Press Release dated 3/20/2002
Opacum Gains Ground in Podunk Woods
Opacum Land Trust to receive 30-acre donation; Fundraising to purchase 13.5 acres. Both abut potential donation of 280 acres, which will be the beginning of the Podunk Woods Bioreserve.
Sturbridge, MA - In January, the Opacum Land Trust (OLT) publicly announced it's Podunk Woods Biodiversity Initiative, a project encompassing over 5,000 acres in Sturbridge & East Brookfield. Since then, OLT has been reaching out to landowners in an effort to protect these undeveloped woodlands.
Those efforts have not gone unnoticed, as OLT is the recipient of a 30-acre donation on New Boston Road, consisting of woodlands vernal pools, and is critical upland habitat for two state-listed species. The donors, 4 siblings who inherited the property about 3 years ago, were resigned to the fact that their 35-acre family farm would end up being sold & subdivided into at least 30 house lots. It was their inheritance, but all have busy lives with families, jobs and school – none of them are farmers, and they would surely miss the family farm.
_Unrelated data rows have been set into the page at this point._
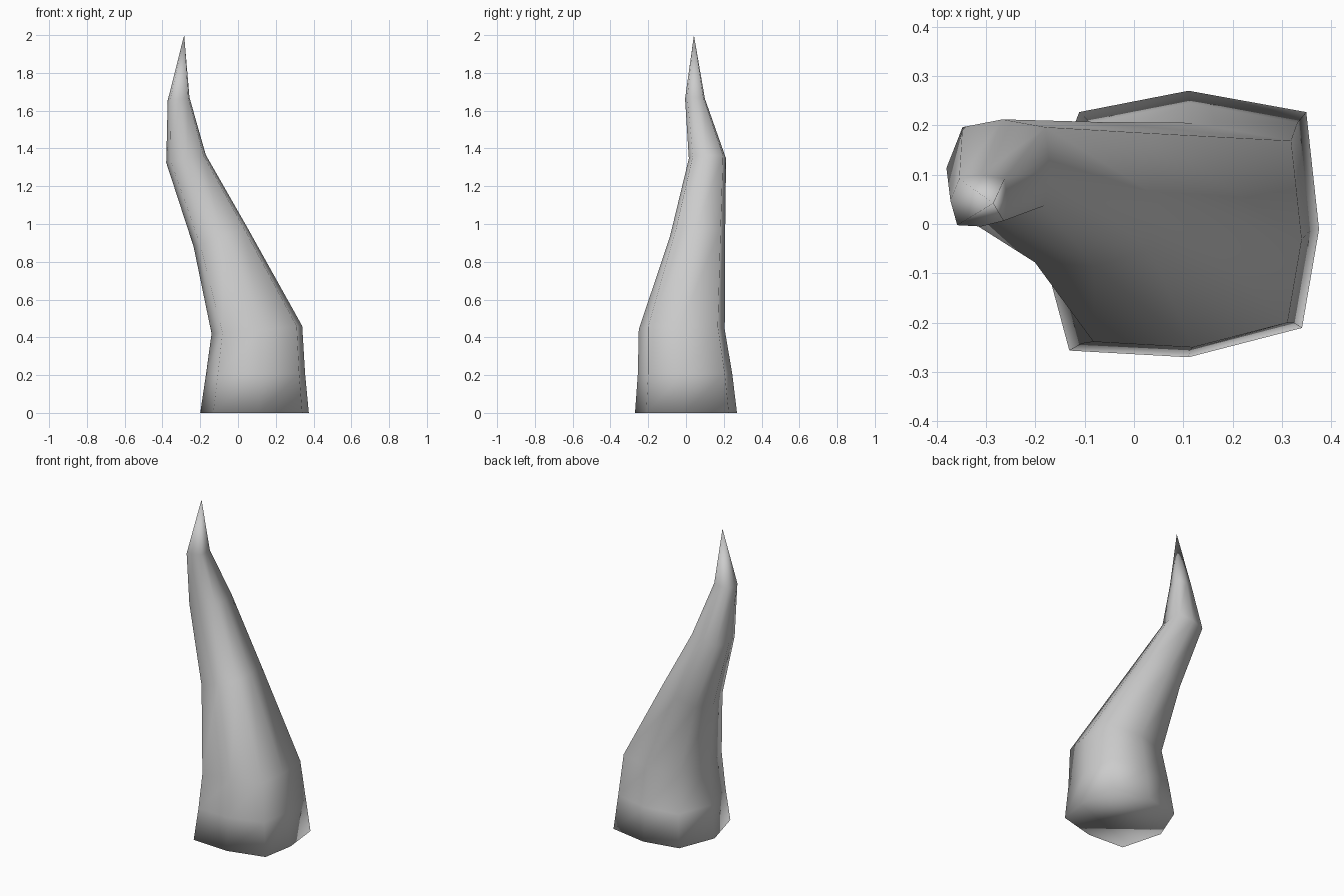
import bpy
import bmesh

default = bpy.data.objects.get("Cube")
if default:
    bpy.data.objects.remove(default, do_unlink=True)

# One plain grey for the whole horn
grey = bpy.data.materials.new("horn_grey")
grey.use_nodes = True
colour = (0.6, 0.6, 0.6, 1)
grey.diffuse_color = colour
grey.node_tree.nodes["Principled BSDF"].inputs["Base Color"].default_value = colour

# Eight-sided cross-section, fitted to the bounds of each ring
section = [(-.76, -.95), (.08, -1), (.88, -.78), (1, -.04),
           (.91, .84), (.08, 1), (-.69, .84), (-1, 0)]

# x min, x max, y min, y max, z at x min, z at x max
rings = [(-.20, .375, -.27, .27, 0, 0),
         (-.17, .355, -.255, .245, .2, .21),
         (-.14, .34, -.25, .205, .42, .46),
         (-.235, .05, -.085, .207, .88, .98),
         (-.38, -.17, .015, .212, 1.325, 1.365),
         (-.372, -.257, -.005, .1, 1.655, 1.67)]
tip_point = (-.285, .042, 2)

bm = bmesh.new()
loops = []
for x0, x1, y0, y1, z0, z1 in rings:
    loops.append([bm.verts.new(((x0 + x1 + (x1 - x0) * u) / 2,
                                (y0 + y1 + (y1 - y0) * v) / 2,
                                (z0 + z1 + (z1 - z0) * u) / 2))
                  for u, v in section])

# Side walls, pointed tip and closed base
count = len(section)
tip = bm.verts.new(tip_point)
for i in range(count):
    j = (i + 1) % count
    for low, high in zip(loops, loops[1:]):
        bm.faces.new((low[i], low[j], high[j], high[i]))
    bm.faces.new((loops[-1][i], loops[-1][j], tip))
bm.faces.new(loops[0][::-1])
bmesh.ops.recalc_face_normals(bm, faces=bm.faces[:])
for face in bm.faces:
    face.smooth = True

mesh = bpy.data.meshes.new("curved_horn")
bm.to_mesh(mesh)
bm.free()
mesh.materials.append(grey)
horn = bpy.data.objects.new("curved_horn", mesh)
bpy.context.collection.objects.link(horn)
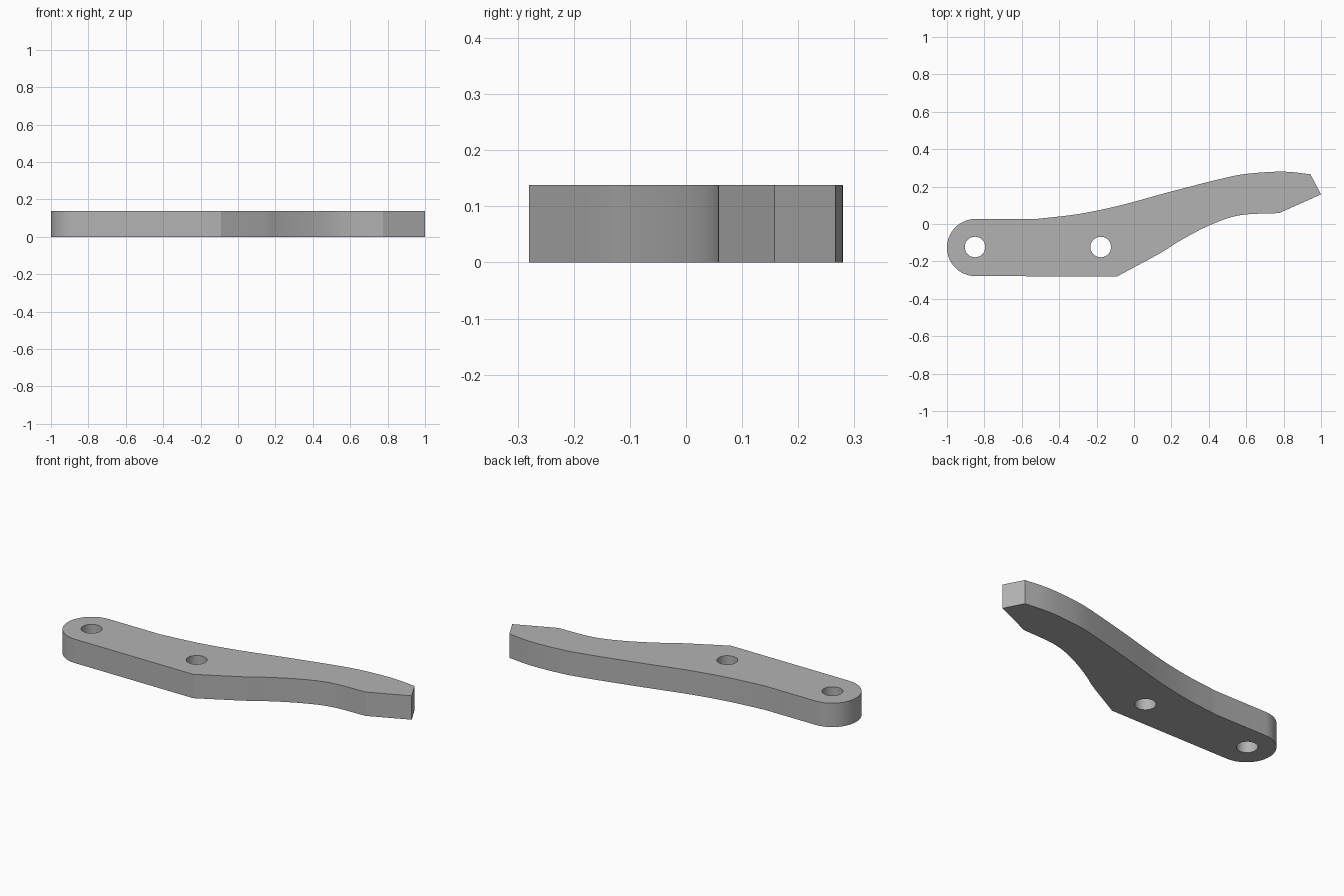
import bpy
import bmesh
from math import pi, sin, cos
from mathutils import Vector

cube = bpy.data.objects.get("Cube")
if cube:
    bpy.data.objects.remove(cube)

THICKNESS = 0.138
END = Vector((-0.847, -0.126))
END_RADIUS = 0.153
HOLE_RADIUS = 0.055
HOLES = [Vector((-0.85, -0.123)), Vector((-0.178, -0.123))]


def arc(centre, radius, start, sweep, steps):
    """Points along an arc, both ends included."""
    return [centre + radius * Vector((cos(start + sweep * i / steps),
                                      sin(start + sweep * i / steps)))
            for i in range(steps + 1)]


def spline(knots, steps=5):
    """Smooth curve through the knots."""
    k = [Vector(p) for p in knots]
    k = [2 * k[0] - k[1]] + k + [2 * k[-1] - k[-2]]
    points = []
    for a, b, c, d in zip(k, k[1:], k[2:], k[3:]):
        for i in range(steps):
            t = i / steps
            points.append(0.5 * (2 * b + (c - a) * t
                                 + (2 * a - 5 * b + 4 * c - d) * t ** 2
                                 + (3 * b - a - 3 * c + d) * t ** 3))
    return points + [k[-2]]


# Outline: lower edge, pointed tip, upper edge, rounded end
lower_edge = spline([(-0.09, -0.28), (0.14, -0.156), (0.22, -0.105),
                     (0.326, -0.045), (0.42, 0.0), (0.515, 0.035),
                     (0.61, 0.052), (0.775, 0.058)])
upper_edge = spline([(0.943, 0.266), (0.8, 0.28), (0.63, 0.271),
                     (0.497, 0.249), (0.2, 0.174), (-0.08, 0.098),
                     (-0.3, 0.053), (-0.52, 0.027)])
outline = (lower_edge + [Vector((1, 0.158))] + upper_edge
           + arc(END, END_RADIUS, pi / 2, pi, 32))
loops = [outline] + [arc(c, HOLE_RADIUS, 0, 2 * pi, 32)[:-1] for c in HOLES]

# Fill the profile around the holes, then extrude it
bm = bmesh.new()
edges = []
for loop in loops:
    verts = [bm.verts.new((p.x, p.y, 0)) for p in loop]
    edges += [bm.edges.new((v, verts[i - 1])) for i, v in enumerate(verts)]
bmesh.ops.triangle_fill(bm, use_beauty=True, edges=edges, normal=(0, 0, 1))
top = bmesh.ops.extrude_face_region(bm, geom=bm.faces[:], use_keep_orig=True)
bmesh.ops.translate(bm, vec=(0, 0, THICKNESS),
                    verts=[g for g in top["geom"]
                           if isinstance(g, bmesh.types.BMVert)])
bmesh.ops.recalc_face_normals(bm, faces=bm.faces[:])
mesh = bpy.data.meshes.new("lever_arm")
bm.to_mesh(mesh)
bm.free()

# Plain grey material
grey = bpy.data.materials.new("plain grey")
grey.use_nodes = True
colour = (0.45, 0.45, 0.45, 1)
grey.diffuse_color = colour
grey.node_tree.nodes["Principled BSDF"].inputs["Base Color"].default_value = colour
mesh.materials.append(grey)

lever = bpy.data.objects.new("lever_arm", mesh)
bpy.context.collection.objects.link(lever)
bpy.context.view_layer.objects.active = lever
lever.select_set(True)
bpy.ops.object.shade_smooth_by_angle(angle=pi / 9)
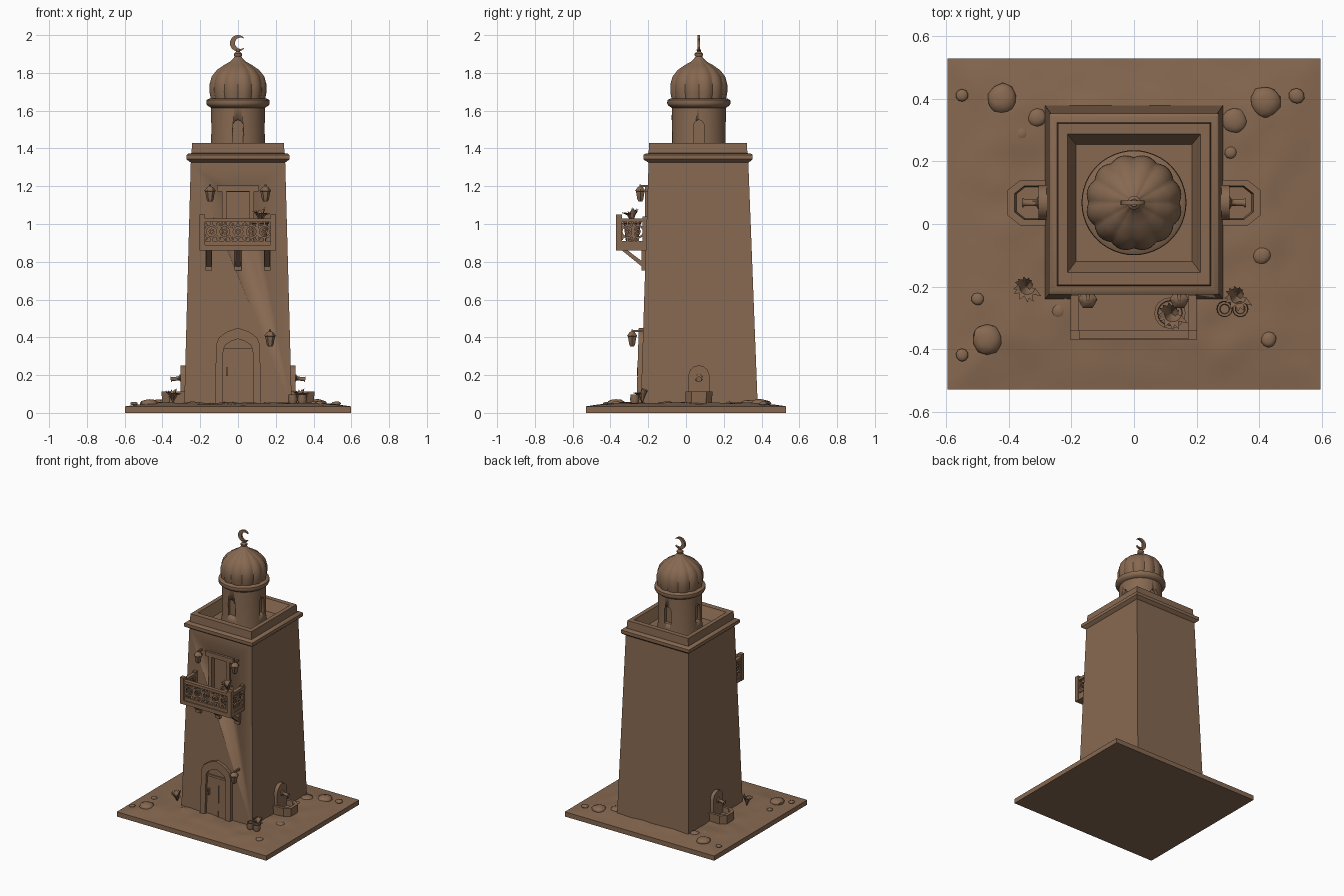
import bpy, bmesh, math, random
from mathutils import Matrix, Vector, noise

if "Cube" in bpy.data.objects:
    bpy.data.objects.remove(bpy.data.objects["Cube"])

random.seed(4)
clay = bpy.data.materials.new("brown clay")
clay.diffuse_color = (0.24, 0.14, 0.082, 1)
clay.use_nodes = True
clay.node_tree.nodes["Principled BSDF"].inputs["Base Color"].default_value = clay.diffuse_color
CY = 0.068                                   # tower axis in y
SHEAR = Matrix.Identity(4)
SHEAR[1][2] = 0.031                          # lean of the front wall


def finish(name, bm, M=None, angle=35):
    if M is not None:
        bmesh.ops.transform(bm, matrix=M, verts=bm.verts)
    bmesh.ops.recalc_face_normals(bm, faces=bm.faces)
    me = bpy.data.meshes.new(name)
    bm.to_mesh(me)
    bm.free()
    me.polygons.foreach_set("use_smooth", [True] * len(me.polygons))
    me.set_sharp_from_angle(angle=math.radians(angle))
    me.materials.append(clay)
    ob = bpy.data.objects.new(name, me)
    bpy.context.collection.objects.link(ob)
    return ob


def loft(name, rings, wrap=False, M=None):
    """Skin a list of equal-length closed rings; capped, or wrapped into a tube."""
    bm = bmesh.new()
    R = [[bm.verts.new(p) for p in r] for r in rings]
    n = len(R[0])
    for a, b in list(zip(R, R[1:])) + ([(R[-1], R[0])] if wrap else []):
        for i in range(n):
            j = (i + 1) % n
            bm.faces.new((a[i], a[j], b[j], b[i]))
    if not wrap:
        bm.faces.new(R[0])
        bm.faces.new(R[-1])
    return finish(name, bm, M)


def rect(hx, y0, y1, z):
    return [(-hx, y0, z), (hx, y0, z), (hx, y1, z), (-hx, y1, z)]


def box(name, x0, x1, y0, y1, z0, z1, M=None):
    return loft(name, [[(x0, y0, z), (x1, y0, z), (x1, y1, z), (x0, y1, z)] for z in (z0, z1)], M=M)


def prism(name, pts, y0, y1, M=None):
    return loft(name, [[(x, y, z) for x, z in pts] for y in (y0, y1)], M=M)


def frame(name, outer, inner, y0, y1, M=None):
    return loft(name, [[(x, y, z) for x, z in p] for p, y in
                       ((outer, y0), (outer, y1), (inner, y1), (inner, y0))], True, M)


def lathe(name, prof, x, y, n=48, lobes=0, k=0.0, M=None):
    rings = []
    for r, z in prof:
        ring = []
        for i in range(n):
            a = 2 * math.pi * i / n
            q = r * (1 - k + k * abs(math.sin(lobes * a / 2))) if lobes else r
            ring.append((x + q * math.cos(a), y + q * math.sin(a), z))
        rings.append(ring)
    return loft(name, rings, M=M)


def mirror(half):                            # right half of an outline, bottom to top
    return half + [(-x, z) for x, z in reversed(half) if x > 0]


def circle(cx, cz, r, n=14):
    return [(cx + r * math.cos(2 * math.pi * i / n), cz + r * math.sin(2 * math.pi * i / n)) for i in range(n)]


def cut(ob, cutter):
    cutter.hide_render = True
    cutter.hide_viewport = True
    m = ob.modifiers.new("cut", 'BOOLEAN')
    m.object, m.operation, m.solver = cutter, 'DIFFERENCE', 'EXACT'


def plant(name, x, y, z, r, h, n=13):
    bm = bmesh.new()
    for i in range(n):
        a = 2.4 * i
        out = r * (0.35 + 0.65 * ((i * 5) % n) / n)
        d = Vector((math.cos(a), math.sin(a), 0))
        s = Vector((-d.y, d.x, 0)) * 0.011
        base = Vector((x, y, z))
        mid = base + d * out * 0.5 + Vector((0, 0, h * 0.6))
        tip = base + d * out + Vector((0, 0, h * (1.15 - 0.6 * out / r)))
        v = [bm.verts.new(p) for p in (base, mid + s, mid - s, mid - Vector((0, 0, 0.01)), tip)]
        for f in ((0, 1, 2), (0, 3, 1), (0, 2, 3), (4, 2, 1), (4, 1, 3), (4, 3, 2)):
            bm.faces.new([v[t] for t in f])
    finish(name, bm)


# ground slab with uneven earth on top
box("base_slab", -0.597, 0.597, -0.53, 0.53, 0, 0.034)
bm = bmesh.new()
bmesh.ops.create_grid(bm, x_segments=60, y_segments=54, size=1)
for v in bm.verts:
    v.co.x *= 0.595
    v.co.y *= 0.528
    d = min(1, min(0.595 - abs(v.co.x), 0.528 - abs(v.co.y)) / 0.16)
    v.co.z = 0.035 + d * (0.018 + 0.008 * noise.noise(v.co * 9))
finish("earth", bm)

# boulders and pebbles
stones = [(-0.42, 0.4, 0.048), (0.42, 0.39, 0.05), (0.32, 0.33, 0.042), (-0.47, -0.37, 0.05), (0.41, -0.1, 0.03),
          (0.43, -0.37, 0.025), (-0.55, 0.41, 0.02), (-0.55, -0.42, 0.02), (0.52, 0.41, 0.025), (-0.36, 0.29, 0.022),
          (0.31, 0.23, 0.02), (-0.31, 0.34, 0.03), (-0.5, -0.24, 0.02), (-0.24, -0.28, 0.025)]
for i, (x, y, r) in enumerate(stones):
    bm = bmesh.new()
    bmesh.ops.create_icosphere(bm, subdivisions=2, radius=r)
    for v in bm.verts:
        v.co *= 1 + 0.15 * noise.noise(v.co * 30 + Vector((i, 0, 0)))
    finish("stone_%d" % i, bm, Matrix.Translation((x, y, 0.05)) @ Matrix.Diagonal((1, 1, 0.45, 1)), 50)

# tapering tower with cornice and hollow parapet
tower = loft("tower", [rect(*t) for t in (
    (0.285, -0.24, 0.38, 0.03), (0.25, -0.198, 0.33, 1.325), (0.266, -0.218, 0.347, 1.337),
    (0.272, -0.225, 0.353, 1.343), (0.272, -0.225, 0.353, 1.366), (0.262, -0.213, 0.343, 1.373),
    (0.246, -0.198, 0.325, 1.375), (0.243, -0.195, 0.322, 1.43), (0.213, -0.155, 0.288, 1.43),
    (0.186, -0.12, 0.255, 1.355))])
cut(tower, box("balcony_doorway_cutter", -0.065, 0.065, -0.3, -0.18, 0.885, 1.17))

# drum with four slit windows
drum = lathe("drum", [(0.15, 1.34), (0.145, 1.39), (0.143, 1.63)], 0, CY)
for i in range(4):
    R = Matrix.Translation((0, CY, 0)) @ Matrix.Rotation(i * math.pi / 2, 4, 'Z')
    slit = mirror([(0.026, 1.43), (0.026, 1.53), (0.016, 1.545), (0, 1.552)])
    cut(drum, prism("drum_window_cutter", slit, -0.2, -0.12, R))

# ribbed dome, ring and finial
lathe("dome_ring", [(0.143, 1.615), (0.163, 1.628), (0.168, 1.64), (0.166, 1.656), (0.15, 1.665)], 0, CY)
lathe("dome", [(0.146, 1.655), (0.155, 1.70), (0.154, 1.74), (0.143, 1.78), (0.115, 1.815), (0.075, 1.842),
               (0.042, 1.86), (0.024, 1.878), (0.016, 1.89)], 0, CY, 96, 12, 0.06)
lathe("finial", [(0.014, 1.88), (0.022, 1.893), (0.022, 1.902), (0.01, 1.912), (0.012, 1.925)], 0, CY, 16)
arc = [math.radians(50 + 260 * i / 16) for i in range(17)]
moon = [(0.043 * math.cos(a), 1.957 + 0.043 * math.sin(a)) for a in arc]
moon += [(0.014 + 0.03 * math.cos(a), 1.957 + 0.03 * math.sin(a)) for a in reversed(arc)]
prism("crescent", moon, CY - 0.007, CY + 0.007)

# arched front door
outer = mirror([(0.122, 0.04), (0.116, 0.36), (0.1, 0.4), (0.055, 0.432), (0, 0.45)])
inner = mirror([(0.08, 0.045), (0.078, 0.335), (0.066, 0.36), (0.035, 0.38), (0, 0.392)])
frame("door_frame", outer, inner, -0.264, -0.2, SHEAR)
prism("door_leaf", inner, -0.247, -0.2, SHEAR)
box("door_transom", -0.08, 0.08, -0.255, -0.22, 0.325, 0.34, SHEAR)
box("door_meeting_strip", 0.008, 0.016, -0.251, -0.22, 0.05, 0.33, SHEAR)
box("door_handle", -0.064, -0.054, -0.266, -0.24, 0.195, 0.24, SHEAR)

# balcony door surround
for s in (-1, 1):
    box("balcony_door_jamb", s * 0.073 - 0.012, s * 0.073 + 0.012, -0.217, -0.18, 0.885, 1.175)
box("balcony_door_lintel", -0.112, 0.112, -0.218, -0.18, 1.172, 1.205)

# balcony floor, rails, posts
box("balcony_floor", -0.203, 0.2, -0.37, -0.2, 0.86, 0.888)
for x in (-0.19, 0.187):
    box("balcony_side_top_rail", x - 0.013, x + 0.013, -0.365, -0.2, 1.01, 1.03)
    box("balcony_side_low_rail", x - 0.01, x + 0.01, -0.36, -0.2, 0.888, 0.91)
    box("balcony_corner_post", x - 0.015, x + 0.015, -0.37, -0.34, 0.86, 1.05)
    box("balcony_wall_post", x - 0.012, x + 0.012, -0.23, -0.2, 0.86, 1.04)
box("balcony_front_top_rail", -0.2, 0.197, -0.368, -0.34, 1.01, 1.03)
box("balcony_front_low_rail", -0.2, 0.197, -0.362, -0.345, 0.888, 0.91)

# openwork panels of rings and little bars
SIDE = Matrix.Rotation(math.pi / 2, 4, 'Z')
panels = [(None, -0.358, -0.346, [-0.14, -0.07, 0, 0.07, 0.14])]
for x in (-0.19, 0.187):
    panels.append((SIDE, -x - 0.006, -x + 0.006, [-0.31, -0.255]))
for M, y0, y1, cs in panels:
    for c in cs:
        frame("railing_ring", circle(c, 0.96, 0.037), circle(c, 0.96, 0.026), y0, y1, M)
        frame("railing_inner_ring", circle(c, 0.96, 0.016, 8), circle(c, 0.96, 0.007, 8), y0, y1, M)
        box("railing_bar", c + 0.031, c + 0.039, y0, y1, 0.9, 1.015, M)
        box("railing_stem", c - 0.005, c + 0.005, y0, y1, 0.9, 0.927, M)
        box("railing_stem", c - 0.005, c + 0.005, y0, y1, 0.993, 1.015, M)
        for dz in (-0.034, 0.034):
            frame("railing_curl", circle(c - 0.034, 0.96 + dz, 0.014, 8),
                  circle(c - 0.034, 0.96 + dz, 0.006, 8), y0, y1, M)

# diagonal brackets under the balcony
for x in (-0.155, 0, 0.155):
    box("bracket_wall_block", x - 0.018, x + 0.018, -0.235, -0.2, 0.755, 0.865)
    loft("bracket_strut", [[(x + d, -0.345, 0.865), (x + d, -0.315, 0.865), (x + d, -0.21, 0.785),
                            (x + d, -0.21, 0.755)] for d in (-0.014, 0.014)])

# hanging lanterns
for x, y, z, wall in ((-0.148, -0.242, 1.12, -0.2), (0.145, -0.242, 1.12, -0.2), (0.17, -0.285, 0.352, -0.22)):
    lathe("lantern", [(0.012, z), (0.018, z + 0.01), (0.026, z + 0.052), (0.031, z + 0.056), (0.016, z + 0.075),
                      (0.005, z + 0.08), (0.005, z + 0.09)], x, y, 6)
    box("lantern_arm", x - 0.006, x + 0.006, y, wall, z + 0.075, z + 0.086)

# wall fountains on both sides
for s in (-1, 1):
    M = Matrix.Translation((0, 0.068, 0)) @ Matrix.Rotation(s * math.pi / 2, 4, 'Z')
    prism("fountain_back", mirror([(0.056, 0.04), (0.056, 0.2), (0.046, 0.228), (0.025, 0.246), (0, 0.252)]),
          -0.305, -0.25, M)
    prof = [(-0.072, -0.27), (-0.072, -0.365), (-0.04, -0.405), (0.04, -0.405), (0.072, -0.365), (0.072, -0.27)]
    rings = [[(x * k, -0.31 + (y + 0.31) * q, z) for x, y in prof]
             for k, q, z in ((0.95, 0.95, 0.03), (1, 1, 0.113), (0.74, 0.76, 0.113), (0.7, 0.7, 0.075))]
    loft("fountain_basin", rings, M=M)
    S = M @ Matrix.Translation((0, -0.295, 0.185)) @ Matrix.Rotation(math.radians(97), 4, 'X')
    lathe("fountain_spout", [(0.022, 0), (0.02, 0.012), (0.011, 0.018), (0.011, 0.055), (0.016, 0.062)], 0, 0, 10, M=S)

# plants and pots
plant("ground_plant_left", -0.345, -0.2, 0.05, 0.06, 0.09)
plant("ground_plant_right", 0.33, -0.23, 0.05, 0.06, 0.09)
for x, y in ((0.29, -0.272), (0.34, -0.272)):
    lathe("small_pot", [(0.016, 0.045), (0.026, 0.07), (0.022, 0.09), (0.024, 0.098), (0.016, 0.098),
                        (0.014, 0.08)], x, y, 14)
lathe("balcony_pot", [(0.03, 0.885), (0.045, 1.0), (0.05, 1.005), (0.05, 1.02), (0.04, 1.02), (0.038, 1.0)], 0.115, -0.285, 16)
plant("balcony_plant", 0.12, -0.285, 1.0, 0.065, 0.095)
That was when one of the siblings contacted OLT. Paul Gaumond of Southbridge expressed an interest in selling the property to the land trust, hoping there was some way for the siblings to receive the inheritance while still keeping the family property in tact. However, the price tag was too steep for OLT.
After learning about the many ways to protect property, the donors decided to sell off 5 lots along the road, while preserving the remaining acreage in its natural state. The landowners worked out an agreement with a developer, who agreed to purchase 5 one-acre frontage lots, leaving the remaining 30 acres with the sibling landowners.
The end result? The Gaumond family received what they needed from their monetary inheritance, and the remaining 30 acres will be donated to Opacum Land Trust to be protected in perpetuity. They will be able to offset the estate taxes on the inheritance with this tax-deductible donation, and can continue to enjoy and cherish the family land.
It doesn't stop there: The developer that the Gaumonds worked with, Robert Moss, of Westboro, MA, has stated publicly that he would like Opacum Land Trust to receive 280 acres leftover from his proposed subdivision, "The Preserve", which will be located off of New Boston Road. These 280 acres abut the 30-acre donation of the Gaumonds.
With the combination of this potential 280-acre donation and the 30 acres
donated to Opacum Land Trust, the Podunk Woods Bioreserve is taking shape in
the form of over 300 acres of protected land. To keep this project growing, OLT
needs your support and donations to pay for acquisition and its costs. Please
contact us for information by calling (508) 347-9144.. Donations can be sent
to POB 233, Sturbridge, MA 01566.
Podunk Woods Biodiversity Initiative
January 2002- Opacum Land Trust announces a new land protection project focusing on 5,000 acres around Wells State Park.
Visit our Projects Page for details & maps.